All my life, I have pondered this gnawing question: What four people, living or deceased, do I wish I could sit down with and have a conversation? Yes, I am an inquisitive, contemplative dork—but you likely figured that out by now.
When I was in grade school, my list of four fascinating people consisted of Jesus, Joe Namath, Wonder Woman, and Abraham Lincoln.
When I was a young adult, my top four were Princess Diana, Bill Gates, my paternal grandmother, and Abraham Lincoln.
Today, I wish I could hang out with my late mother, Dave Grohl (front man for the rock band, the Foo Fighters), Jesus, and Abraham Lincoln.
Although Jesus is a close second, President Abraham Lincoln has made the cut since childhood. What is it about this legend who continues to transcend time? Volumes have been written about President Lincoln, who was both loathed and adored. He led our country through the Civil War and is credited by some for saving our United States, plus he issued the Emancipation Proclamation before being assassinated. At 6’4”, he was our country’s tallest president to date, and consistently ranks at or near the top in public and presidential historian opinion polls of the nation’s greatest presidents.

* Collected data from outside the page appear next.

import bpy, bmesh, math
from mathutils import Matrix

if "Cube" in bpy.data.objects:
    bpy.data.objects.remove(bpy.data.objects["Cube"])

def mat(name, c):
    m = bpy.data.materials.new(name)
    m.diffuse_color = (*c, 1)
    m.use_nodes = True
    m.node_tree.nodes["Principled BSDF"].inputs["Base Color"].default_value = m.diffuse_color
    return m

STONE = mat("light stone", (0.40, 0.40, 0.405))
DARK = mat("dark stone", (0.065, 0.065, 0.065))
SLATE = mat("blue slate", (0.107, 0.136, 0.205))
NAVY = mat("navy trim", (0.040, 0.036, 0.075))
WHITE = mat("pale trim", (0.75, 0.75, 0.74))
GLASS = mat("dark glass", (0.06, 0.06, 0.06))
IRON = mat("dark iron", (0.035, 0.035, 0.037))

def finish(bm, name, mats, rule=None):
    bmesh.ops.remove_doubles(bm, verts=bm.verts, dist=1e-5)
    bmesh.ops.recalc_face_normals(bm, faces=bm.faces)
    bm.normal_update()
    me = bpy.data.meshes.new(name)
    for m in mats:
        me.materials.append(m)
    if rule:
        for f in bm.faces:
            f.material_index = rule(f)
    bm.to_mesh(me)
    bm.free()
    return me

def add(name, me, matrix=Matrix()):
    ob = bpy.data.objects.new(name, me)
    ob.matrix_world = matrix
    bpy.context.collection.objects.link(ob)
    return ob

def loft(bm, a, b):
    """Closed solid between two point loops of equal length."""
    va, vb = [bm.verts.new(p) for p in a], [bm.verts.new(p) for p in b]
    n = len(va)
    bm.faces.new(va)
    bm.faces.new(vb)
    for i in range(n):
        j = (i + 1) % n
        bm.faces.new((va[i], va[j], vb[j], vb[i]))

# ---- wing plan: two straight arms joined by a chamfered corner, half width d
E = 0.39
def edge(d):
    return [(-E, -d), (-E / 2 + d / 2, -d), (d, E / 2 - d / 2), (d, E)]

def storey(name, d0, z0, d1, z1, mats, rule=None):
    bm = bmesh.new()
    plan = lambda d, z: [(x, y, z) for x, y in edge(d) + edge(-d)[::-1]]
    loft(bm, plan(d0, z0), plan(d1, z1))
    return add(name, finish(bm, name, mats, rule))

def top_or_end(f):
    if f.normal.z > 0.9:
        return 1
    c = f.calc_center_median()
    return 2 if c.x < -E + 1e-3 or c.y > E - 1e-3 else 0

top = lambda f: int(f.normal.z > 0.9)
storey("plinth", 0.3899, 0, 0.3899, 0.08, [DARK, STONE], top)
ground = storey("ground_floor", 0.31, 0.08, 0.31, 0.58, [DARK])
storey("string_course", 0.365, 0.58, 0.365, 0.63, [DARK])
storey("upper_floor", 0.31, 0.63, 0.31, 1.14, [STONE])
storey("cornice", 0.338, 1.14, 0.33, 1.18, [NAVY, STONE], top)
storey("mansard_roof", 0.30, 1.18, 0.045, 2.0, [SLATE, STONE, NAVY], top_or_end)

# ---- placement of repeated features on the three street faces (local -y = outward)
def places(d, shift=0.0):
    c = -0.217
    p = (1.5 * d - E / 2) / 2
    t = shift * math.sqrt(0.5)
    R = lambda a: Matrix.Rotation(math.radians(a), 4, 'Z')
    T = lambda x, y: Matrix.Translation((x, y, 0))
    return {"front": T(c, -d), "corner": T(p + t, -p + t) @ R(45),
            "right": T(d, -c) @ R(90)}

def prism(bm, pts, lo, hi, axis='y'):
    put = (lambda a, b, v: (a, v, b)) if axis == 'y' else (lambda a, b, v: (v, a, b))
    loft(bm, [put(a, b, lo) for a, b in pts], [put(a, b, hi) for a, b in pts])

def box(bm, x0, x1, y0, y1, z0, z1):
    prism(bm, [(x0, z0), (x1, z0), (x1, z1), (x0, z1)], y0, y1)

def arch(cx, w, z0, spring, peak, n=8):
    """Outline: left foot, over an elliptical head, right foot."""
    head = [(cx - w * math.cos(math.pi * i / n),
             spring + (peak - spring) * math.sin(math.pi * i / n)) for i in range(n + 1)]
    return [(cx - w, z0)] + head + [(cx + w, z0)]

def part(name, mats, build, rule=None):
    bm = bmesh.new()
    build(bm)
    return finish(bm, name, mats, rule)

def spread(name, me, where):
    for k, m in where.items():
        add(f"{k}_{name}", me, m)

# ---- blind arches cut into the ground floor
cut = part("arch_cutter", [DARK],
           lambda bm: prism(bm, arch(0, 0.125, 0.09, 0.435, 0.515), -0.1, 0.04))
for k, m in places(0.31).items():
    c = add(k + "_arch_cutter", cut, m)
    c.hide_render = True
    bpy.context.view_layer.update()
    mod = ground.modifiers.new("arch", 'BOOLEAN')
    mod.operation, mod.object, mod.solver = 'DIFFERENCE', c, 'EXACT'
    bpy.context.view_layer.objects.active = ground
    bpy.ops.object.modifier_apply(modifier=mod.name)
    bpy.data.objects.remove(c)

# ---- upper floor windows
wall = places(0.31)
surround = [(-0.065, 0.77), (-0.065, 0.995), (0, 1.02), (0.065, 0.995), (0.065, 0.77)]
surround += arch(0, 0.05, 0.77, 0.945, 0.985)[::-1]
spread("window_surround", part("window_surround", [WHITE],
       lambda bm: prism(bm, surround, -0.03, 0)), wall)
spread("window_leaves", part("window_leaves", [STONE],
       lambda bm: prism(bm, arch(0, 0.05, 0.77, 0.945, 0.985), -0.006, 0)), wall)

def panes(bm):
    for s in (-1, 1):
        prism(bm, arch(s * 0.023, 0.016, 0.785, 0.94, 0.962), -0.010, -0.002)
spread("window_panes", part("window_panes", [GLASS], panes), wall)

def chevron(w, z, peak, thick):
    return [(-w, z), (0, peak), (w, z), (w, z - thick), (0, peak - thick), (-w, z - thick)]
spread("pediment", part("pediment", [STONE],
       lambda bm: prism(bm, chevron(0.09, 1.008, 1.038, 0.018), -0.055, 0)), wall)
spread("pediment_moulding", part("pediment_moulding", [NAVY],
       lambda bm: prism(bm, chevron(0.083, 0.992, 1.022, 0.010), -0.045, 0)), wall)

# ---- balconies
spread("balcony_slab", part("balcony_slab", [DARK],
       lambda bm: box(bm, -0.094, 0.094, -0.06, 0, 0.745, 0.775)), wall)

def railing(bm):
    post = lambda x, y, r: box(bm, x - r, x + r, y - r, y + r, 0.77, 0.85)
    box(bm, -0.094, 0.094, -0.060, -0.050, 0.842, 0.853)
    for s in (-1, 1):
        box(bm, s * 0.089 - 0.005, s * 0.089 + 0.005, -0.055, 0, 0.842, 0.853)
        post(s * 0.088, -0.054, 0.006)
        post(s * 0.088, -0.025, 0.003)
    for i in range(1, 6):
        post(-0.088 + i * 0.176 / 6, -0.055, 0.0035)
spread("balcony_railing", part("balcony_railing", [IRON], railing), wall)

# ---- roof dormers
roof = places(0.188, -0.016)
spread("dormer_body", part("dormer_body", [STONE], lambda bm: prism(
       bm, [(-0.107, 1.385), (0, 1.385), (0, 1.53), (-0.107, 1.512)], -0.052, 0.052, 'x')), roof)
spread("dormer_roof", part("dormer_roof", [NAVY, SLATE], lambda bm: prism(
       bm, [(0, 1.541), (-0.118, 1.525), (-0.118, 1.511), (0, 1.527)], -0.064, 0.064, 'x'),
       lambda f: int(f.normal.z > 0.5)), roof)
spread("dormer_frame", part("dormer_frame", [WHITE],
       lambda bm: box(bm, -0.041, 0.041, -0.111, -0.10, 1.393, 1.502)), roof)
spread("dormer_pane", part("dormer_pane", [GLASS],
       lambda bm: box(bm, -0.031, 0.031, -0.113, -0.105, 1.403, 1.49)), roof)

Whereas George Washington will always be the father of our country, Abraham Lincoln was the epitome of a leader. He was a great writer, orator, listener, motivator, and strategist, plus he was innovative, he somehow brought out the best qualities in his subordinates, and he sincerely cared about his constituents. I have admired him since my childhood because he was an unshakable role model who was steadfast about his convictions, yet he encouraged others to think openly, educate themselves about the facts, debate intelligently, and make their own decisions. His outlook resonates with me, particularly today where pouty temper tantrums and childish name-calling are common everyday behaviors in politics.
As I continue to (finally) accept and appreciate the wisdom of middle age, I realize that most of what made me who I am was formed during childhood. For example, my maternal grandmother, known as “Grammy Anderson,” who died long before I was born, passed down a timeless piece of advice to my late mother. My mother, in turn, shared it with me many times while I was growing up: “If you can’t saying anything nice about someone, don’t say anything at all.”

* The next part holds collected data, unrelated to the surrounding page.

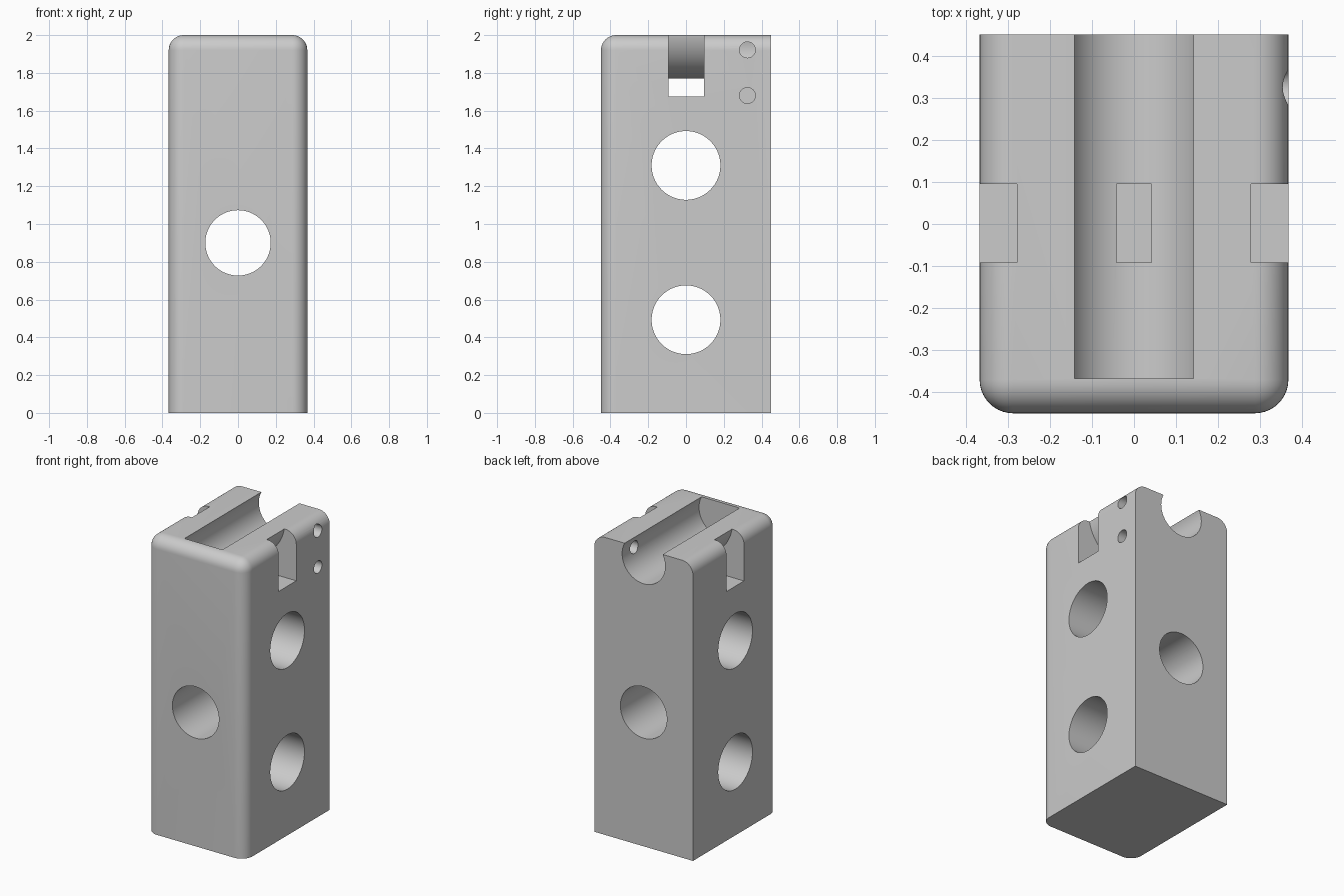
import bpy, bmesh
from mathutils import Matrix, Vector

cube = bpy.data.objects.get("Cube")
if cube:
    bpy.data.objects.remove(cube, do_unlink=True)

W, D, H = 0.367, 0.45, 2.0     # half width, half depth, height
FILLET = 0.08

grey = bpy.data.materials.new("plain_grey")
grey.use_nodes = True
grey.diffuse_color = (0.6, 0.6, 0.6, 1)
grey.node_tree.nodes["Principled BSDF"].inputs["Base Color"].default_value = (0.6, 0.6, 0.6, 1)


def finish(bm, name):
    bmesh.ops.recalc_face_normals(bm, faces=bm.faces)
    mesh = bpy.data.meshes.new(name)
    bm.to_mesh(mesh)
    bm.free()
    mesh.materials.append(grey)
    obj = bpy.data.objects.new(name, mesh)
    bpy.context.collection.objects.link(obj)
    return obj


def box(low, high):
    bm = bmesh.new()
    low, high = Vector(low), Vector(high)
    size = Matrix.Diagonal((*(high - low), 1))
    bmesh.ops.create_cube(bm, size=1, matrix=Matrix.Translation((low + high) / 2) @ size)
    return bm


def rod(name, axis, start, end, radius, sides=96):
    """Cylinder along axis; start is one end's centre, end the other coordinate."""
    bm = bmesh.new()
    i = "xyz".index(axis)
    centre = Vector(start)
    length = abs(end - centre[i])
    centre[i] = (centre[i] + end) / 2
    turn = Matrix.Rotation(1.5707963, 4, "Y" if axis == "x" else "X")
    bmesh.ops.create_cone(bm, cap_ends=True, segments=sides, radius1=radius, radius2=radius,
                          depth=length, matrix=Matrix.Translation(centre) @ turn)
    return finish(bm, name)


def cut(target, cutter):
    mod = target.modifiers.new("cut_" + cutter.name, "BOOLEAN")
    mod.operation = "DIFFERENCE"
    mod.solver = "EXACT"
    mod.object = cutter
    cutter.hide_render = True
    cutter.hide_set(True)
    bpy.context.view_layer.objects.active = target
    bpy.ops.object.modifier_apply(modifier=mod.name)
    bpy.data.objects.remove(cutter, do_unlink=True)


# Block, rounded on the upright front edges and on the top front and sides
bm = box((-W, -D, 0), (W, D, H))
rounded = []
for e in bm.edges:
    mid = (e.verts[0].co + e.verts[1].co) / 2
    upright_front = abs(mid.z - H / 2) < 0.01 and mid.y < 0
    top_edge = mid.z > H - 0.01 and mid.y < D - 0.01
    if upright_front or top_edge:
        rounded.append(e)
bmesh.ops.bevel(bm, geom=rounded, offset=FILLET, offset_type="OFFSET", segments=10,
                profile=0.5, affect="EDGES", clamp_overlap=True)
block = finish(bm, "holder_block")

# Strap slot that wraps round beneath a cradle
slot = finish(box((-0.6, -0.092, 1.675), (0.6, 0.095, 2.3)), "strap_slot")
cut(slot, rod("cradle_core", "y", (0, -0.3, 2.05), 0.3, 0.2825, 128))
cut(block, slot)

# Open-topped round channel, closed at the front
cut(block, rod("channel", "y", (0, -0.367, 1.925), 0.6, 0.16))

# Through holes across and front to back
for z in (0.493, 1.31):
    cut(block, rod("cross_hole", "x", (-0.6, 0, z), 0.6, 0.182))
cut(block, rod("front_hole", "y", (0, -0.6, 0.9), 0.6, 0.173))

# Small side holes
for z in (1.68, 1.922):
    cut(block, rod("pin_hole", "x", (0, 0.325, z), 0.6, 0.042, 48))

# Smooth curved faces, keep hard edges
bpy.ops.object.select_all(action="DESELECT")
block.select_set(True)
bpy.context.view_layer.objects.active = block
bpy.ops.object.shade_smooth_by_angle(angle=0.5)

Mom’s advice is sensible, but it’s painfully hard to follow much of the time! Even today, when I am about to launch into a verbal thrashing of someone who deserves it, I time-warp back to my childhood. Mom gives me her somber stare, tilts her head down, and recites those magical words.

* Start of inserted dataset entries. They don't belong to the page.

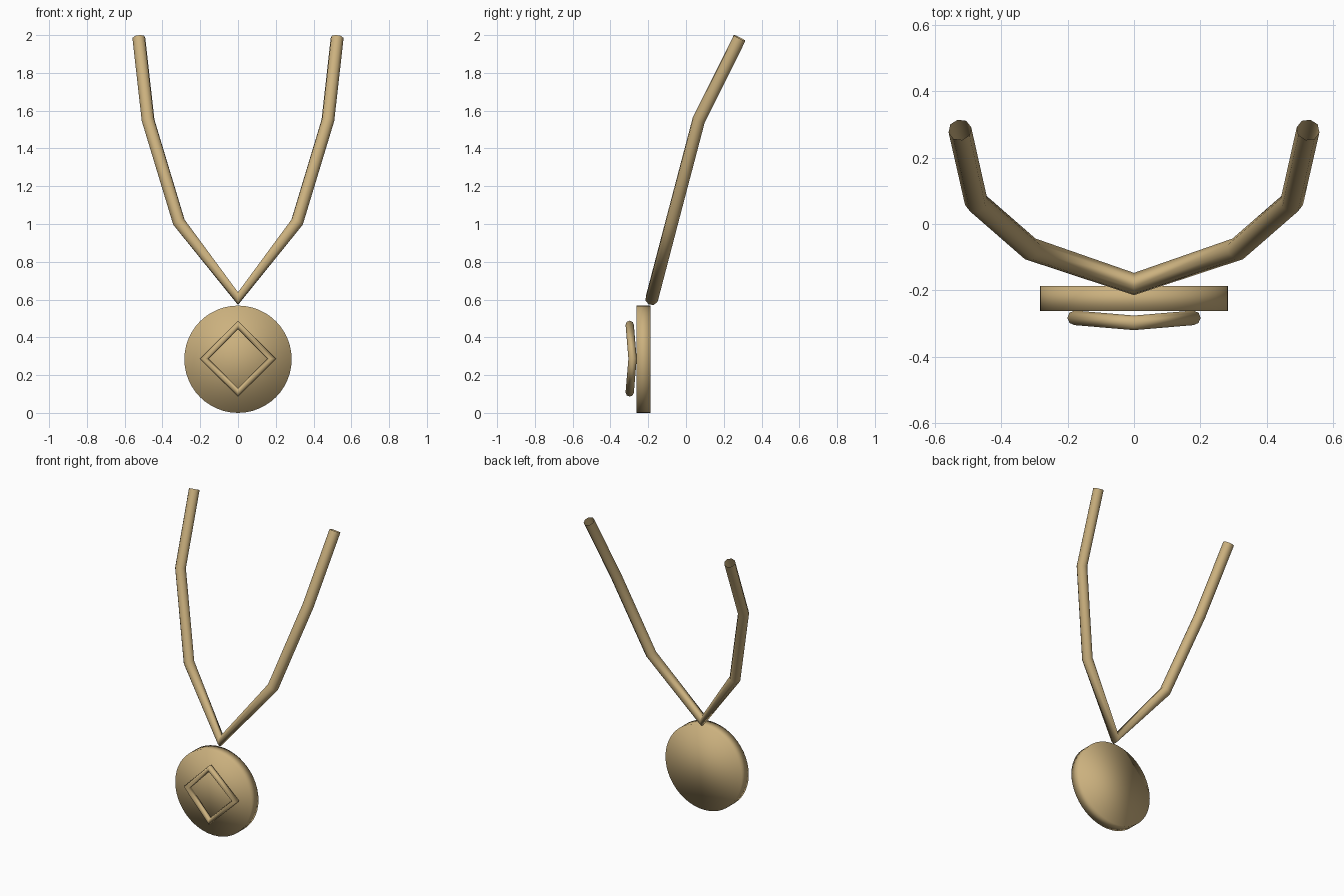
import bpy
import math

if "Cube" in bpy.data.objects:
    bpy.data.objects.remove(bpy.data.objects["Cube"])

gold = bpy.data.materials.new("warm_gold")
gold.diffuse_color = (0.60, 0.44, 0.21, 1)
gold.use_nodes = True
gold.node_tree.nodes["Principled BSDF"].inputs["Base Color"].default_value = gold.diffuse_color


def tube(name, points, radius, cyclic=False):
    """Eight-sided round tube along a straight-segment path, as a mesh."""
    curve = bpy.data.curves.new(name, 'CURVE')
    curve.dimensions = '3D'
    curve.bevel_depth = radius
    curve.bevel_resolution = 2
    spline = curve.splines.new('POLY')
    spline.points.add(len(points) - 1)
    for p, co in zip(spline.points, points):
        p.co = (*co, 1)
    spline.use_cyclic_u = cyclic
    spline.use_smooth = True
    curve.materials.append(gold)
    obj = bpy.data.objects.new(name, curve)
    bpy.context.collection.objects.link(obj)
    bpy.ops.object.select_all(action='DESELECT')
    obj.select_set(True)
    bpy.context.view_layer.objects.active = obj
    bpy.ops.object.convert(target='MESH')
    return bpy.context.object


# Pendant disc, standing upright and facing the front
bpy.ops.mesh.primitive_cylinder_add(
    vertices=48, radius=0.284, depth=0.076,
    location=(0, -0.225, 0.284), rotation=(math.pi / 2, 0, 0))
disc = bpy.context.object
disc.name = "pendant_disc"
disc.data.materials.append(gold)
bpy.ops.object.shade_smooth()

# Neck cord: left half mirrored through the low point
half = [(-0.525, 0.284, 1.985), (-0.476, 0.067, 1.549), (-0.313, -0.075, 1.01)]
cord_path = half + [(0, -0.181, 0.605)] + [(-x, y, z) for x, y, z in reversed(half)]
tube("neck_cord", cord_path, 0.035)

# Raised diamond outline on the disc, side corners sitting slightly deeper
r, zc = 0.179, 0.287
diamond = [(0, -0.298, zc + r), (r, -0.283, zc), (0, -0.298, zc - r), (-r, -0.283, zc)]
tube("diamond_ornament", diamond, 0.022, cyclic=True)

Thank you, Mom, for saving me from getting fired from a job more than once, for reminding me that others have a constitutional right (to a degree) to their own opinions, and for helping me accept that sometimes those we invest precious time in mentoring and caring for still disappoint us. Those experiences are the “color” to this magical experience called life.
And to Mr. Lincoln, a very happy President’s Day. Thank you for being my favorite inspirational leader and for continuing to serve.